Lucija Pilić – PR and Marketing

Press mail: press@game-chuck.com

Trip the Ark Fantastic web page: www.tripthearkfantastic.com

Gamechuck web page: www.game-chuck.com

Link to Trailer: https://www.youtube.com/watch?v=OxxCXc1ade4

Press kit: http://tripthearkfantastic.com/presskit

Discord: https://game-chuck.com/discord

Facebook: https://www.facebook.com/tripthearkfantastic/

Twitter: https://twitter.com/ark_fantastic

Instagram: https://www.instagram.com/tripthearkfantastic/

About Gamechuck

Gamechuck is a Croatian game development company founded in 2017 and based in Zagreb.

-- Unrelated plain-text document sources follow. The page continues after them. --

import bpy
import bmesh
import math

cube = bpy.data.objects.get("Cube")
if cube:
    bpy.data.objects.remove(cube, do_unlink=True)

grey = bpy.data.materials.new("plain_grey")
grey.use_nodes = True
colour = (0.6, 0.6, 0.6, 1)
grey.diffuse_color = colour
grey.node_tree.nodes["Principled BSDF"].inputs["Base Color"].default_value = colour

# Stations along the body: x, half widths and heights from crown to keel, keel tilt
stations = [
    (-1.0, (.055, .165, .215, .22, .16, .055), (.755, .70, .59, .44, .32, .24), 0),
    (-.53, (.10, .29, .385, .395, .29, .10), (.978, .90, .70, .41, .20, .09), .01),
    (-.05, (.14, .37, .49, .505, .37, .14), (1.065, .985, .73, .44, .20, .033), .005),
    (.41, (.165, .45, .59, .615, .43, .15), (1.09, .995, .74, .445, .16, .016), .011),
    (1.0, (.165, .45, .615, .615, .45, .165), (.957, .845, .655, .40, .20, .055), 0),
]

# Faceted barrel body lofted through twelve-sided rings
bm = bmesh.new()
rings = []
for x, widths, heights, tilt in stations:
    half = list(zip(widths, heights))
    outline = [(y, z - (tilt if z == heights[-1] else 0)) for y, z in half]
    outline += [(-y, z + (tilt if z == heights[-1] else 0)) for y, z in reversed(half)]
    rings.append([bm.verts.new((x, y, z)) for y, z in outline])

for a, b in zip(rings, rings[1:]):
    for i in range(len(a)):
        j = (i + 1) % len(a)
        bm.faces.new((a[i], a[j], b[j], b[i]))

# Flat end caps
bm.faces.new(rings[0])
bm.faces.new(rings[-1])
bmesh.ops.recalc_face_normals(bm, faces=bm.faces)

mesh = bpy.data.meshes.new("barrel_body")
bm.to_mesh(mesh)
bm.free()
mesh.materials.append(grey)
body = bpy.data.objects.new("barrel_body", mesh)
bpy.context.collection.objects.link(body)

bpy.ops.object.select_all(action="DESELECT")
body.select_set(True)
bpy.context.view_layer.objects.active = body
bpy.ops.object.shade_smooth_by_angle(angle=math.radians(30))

Gamechuck secured EUR 149,400 from European Union’s MEDIA sub-program Creative Europe for the development of the “Trip the Ark Fantastic,” thus becoming the first game development studio from Croatia that received funding from the EU. Gamechuck has also been nominated for the Best Game Idea at the AzPlay Bilbao, the Best Transmedia Project at the Filmteractive Warsaw and Best Game Idea at the Casual Connect London for its debut game “All You Can Eat,” while its second game “vApe Escape” was featured in the Humble Monthly Originals selection in November 2018.ark_fantastic_presskit_header-1024x204